A hearty and rich cold weather comfort blanket of a recipe, with red wine, herbs, beans and wild mushrooms. Like any stew this vegan bean bourguignon gets better after a couple of days of flavour mingling, so make enough for leftovers, or pad out with creamy mash potatoes or chewy hearty grains.
2 tbsp olive oil, divided use (more as needed)
200g wild mushrooms, cleaned with a cloth and clean soft brush (toothbrush is fine); cut into evenly sized pieces (chunky is good) – optional (dried and rehydrated porcini are excellent too – about a handful of dried ones)
500g chestnut or other flavourful cultivated mushroom, cut into evenly sized pieces
6 long shallots or large mild onion, peeled and thinly sliced
2 fat cloves of garlic, peeled, smashed and minced
1 tbsp + 1 tsp fresh thyme leaves
2 tsp minced fresh rosemary
1 bay leaf
3-4 medium carrots, washed and sliced into thick coins
200g prepared weight of celeriac, peeled and cubed OR 3 stalks celery, sliced
2 tbsp reduced salt soy sauce, tamari, or coconut aminos (the latter is soy-free)
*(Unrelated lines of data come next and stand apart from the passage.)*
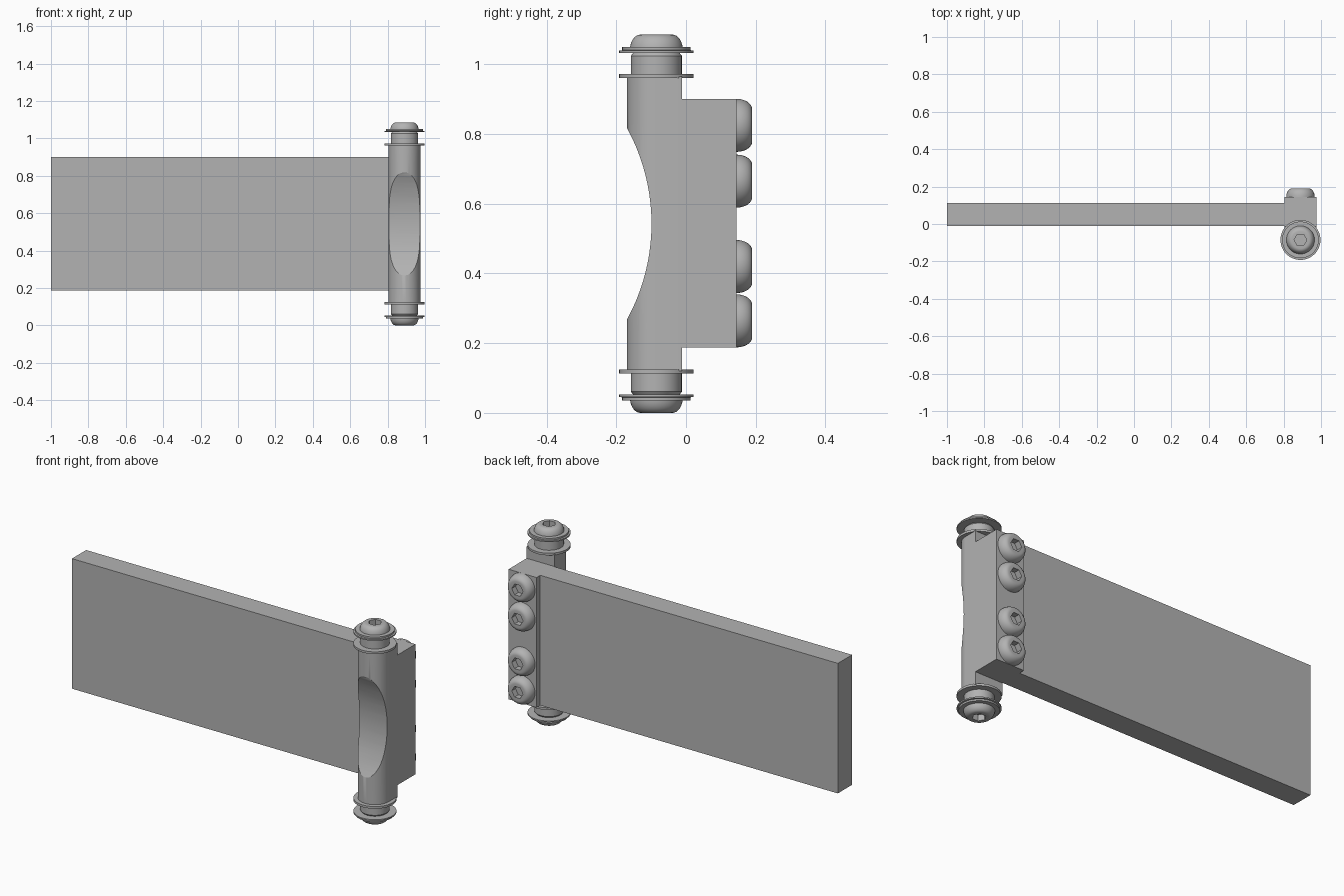
import bpy
import math
from mathutils import Matrix, Vector

if "Cube" in bpy.data.objects:
    bpy.data.objects.remove(bpy.data.objects["Cube"])

grey = bpy.data.materials.new("satin grey")
grey.use_nodes = True
COLOR = (0.45, 0.45, 0.45, 1)
grey.diffuse_color = COLOR
grey.node_tree.nodes["Principled BSDF"].inputs["Base Color"].default_value = COLOR

AX, AY = 0.89, -0.085      # rod axis
MID = 0.5427               # mirror height
RADIUS = 0.085
LOW, HIGH = 0.187, 0.9     # plate and block heights
SEGMENTS = 48


def add_object(name, verts, faces, matrix=Matrix(), smooth=False):
    mesh = bpy.data.meshes.new(name)
    mesh.from_pydata([matrix @ Vector(v) for v in verts], [], faces)
    mesh.materials.append(grey)
    obj = bpy.data.objects.new(name, mesh)
    bpy.context.collection.objects.link(obj)
    if smooth:
        bpy.ops.object.select_all(action='DESELECT')
        obj.select_set(True)
        bpy.context.view_layer.objects.active = obj
        bpy.ops.object.shade_smooth_by_angle(angle=math.radians(30))
    return obj


def prism(name, outline, z0, z1, matrix=Matrix(), smooth=False):
    n = len(outline)
    verts = [(x, y, z) for z in (z0, z1) for x, y in outline]
    faces = [(i, (i + 1) % n, (i + 1) % n + n, i + n) for i in range(n)]
    faces += [tuple(reversed(range(n))), tuple(range(n, 2 * n))]
    return add_object(name, verts, faces, matrix, smooth)


def box(name, x0, x1, y0, y1, z0, z1):
    return prism(name, [(x0, y0), (x1, y0), (x1, y1), (x0, y1)], z0, z1)


def lathe(name, profile, matrix, hex_from=None):
    """Turn (radius, height) points; rings from hex_from on are hexagonal."""
    verts, faces = [], []
    for k, (r, h) in enumerate(profile):
        for i in range(SEGMENTS):
            a = math.tau * i / SEGMENTS
            rr = r
            if hex_from is not None and k >= hex_from:
                off = a % (math.pi / 3) - math.pi / 6
                rr = r * math.cos(math.pi / 6) / math.cos(off)
            verts.append((rr * math.cos(a), rr * math.sin(a), h))
    for k in range(len(profile) - 1):
        for i in range(SEGMENTS):
            j = (i + 1) % SEGMENTS
            a, b = k * SEGMENTS, (k + 1) * SEGMENTS
            faces.append((a + i, a + j, b + j, b + i))
    last = (len(profile) - 1) * SEGMENTS
    faces.append(tuple(reversed(range(SEGMENTS))))
    faces.append(tuple(range(last, last + SEGMENTS)))
    obj = add_object(name, verts, faces, matrix, True)
    if matrix.determinant() < 0:
        obj.data.flip_normals()
    return obj


# Button head with a domed rim and a hexagonal socket
dome = [(0.046 + 0.030 * math.cos(t), 0.045 * math.sin(t))
        for t in (math.pi / 2 * i / 8 for i in range(9))]
button_head = dome + [(0.034, 0.045), (0.034, 0.012)]
HEX = len(dome)

# Flat panel and the clamp block at its end
box("panel", -1, AX - RADIUS, -0.01, 0.113, LOW, HIGH)
box("clamp_block", AX - RADIUS, AX + RADIUS, -0.012, 0.145, LOW, HIGH)

# Upright with a rounded front and flat back
arc = [(AX + RADIUS * math.cos(t), AY + RADIUS * math.sin(t))
       for t in (math.pi + math.pi * i / 32 for i in range(33))]
outline = arc + [(AX + RADIUS, -0.012), (AX - RADIUS, -0.012)]
upright = prism("upright", outline, 0.12, 2 * MID - 0.12, smooth=True)

# Broad concave scoop across the front of the upright
R = 0.571
circle = [(R * math.cos(math.tau * i / 128), R * math.sin(math.tau * i / 128))
          for i in range(128)]
place = Matrix.Translation((AX, -0.099 - R, MID)) @ Matrix.Rotation(math.pi / 2, 4, 'Y')
cutter = prism("scoop_cutter", circle, -0.2, 0.2, place, True)
cutter.hide_render = True
cut = upright.modifiers.new("scoop", 'BOOLEAN')
cut.operation = 'DIFFERENCE'
cut.solver = 'EXACT'
cut.object = cutter
bpy.ops.object.select_all(action='DESELECT')
upright.select_set(True)
bpy.context.view_layer.objects.active = upright
bpy.ops.object.modifier_apply(modifier=cut.name)
bpy.data.objects.remove(cutter)
bpy.ops.object.shade_smooth_by_angle(angle=math.radians(30))

# Mirrored end hardware: washer, bushing, flanged washer, button screw
for side, sign in (("upper", 1), ("lower", -1)):
    m = Matrix.Translation((AX, AY, MID)) @ Matrix.Diagonal((1, 1, sign, 1))
    lathe(side + "_inner_washer", [(0.107, 0.418), (0.107, 0.430)], m)
    lathe(side + "_bushing", [(0.073, 0.425), (0.073, 0.482), (0.066, 0.491)], m)
    lathe(side + "_flanged_washer",
          [(0.107, 0.490), (0.107, 0.497), (0.098, 0.498), (0.098, 0.507)], m)
    lathe(side + "_end_screw", button_head,
          m @ Matrix.Translation((0, 0, 0.4977)), HEX)

# Four screws on the back of the block
for n, z in enumerate((0.264, 0.42, 0.665, 0.825), 1):
    m = Matrix.Translation((AX, 0.145, z)) @ Matrix.Rotation(-math.pi / 2, 4, 'X')
    lathe(f"back_screw_{n}", button_head, m, HEX)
360-400g cooked kidney beans (2, 14 oz cans), drained and rinsed
1 heaped tbsp tomato puree
2 tbsp arrowroot powder or 1 1/2 tbsp cornflour
240ml (1 cup) good red wine, such as (vegetarian) Pinot Noir – any dry-ish red that you like to drink
240ml (1 cup) light vegetable stock or mushroom stock (e.g. Kallo brand)
1. In a large, lidded pan – I like a wide, shallow cast iron pan – heat one tablespoon of the oil, add the mushrooms and saute until the liquid evaporates – about five minutes. You will need to do this in batches. Scrape the mushrooms into bowl and set aside for now.
2. Add the remaining oil over a low-medium heat, and when hot add the sliced shallots. Saute gently until the shallots are softened, then add the garlic, thyme, rosemary and bay leaf.
3. After a minute or two add the carrots and celeriac/celery. Cover and cook until the carrots and celeriac are softened slightly – about five minutes.
4. Add the tomato puree and sprinkle over the arrowroot/cornflour, stirring well before pouring in the wine and stock. Bring up to simmer, then cover and bubble gently for 30 minutes, stirring occasionally.
5. Add in the beans and cooked mushrooms, and cook for another 10 minutes – uncovered. You can add the beans earlier but they may get mushy, especially if you are aiming to eat this in a day or two. Taste the stew and season if you like with a little salt (I don’t do this) and pepper, or even add a little more stock to achieve a soupier result. Serve with your choice of starchy carbs – white rice is shown here – plus a green salad. And red wine!
Soft food diet: blend with a little more stock and have as a thick soup.
If you like this recipe, why not pin it for later?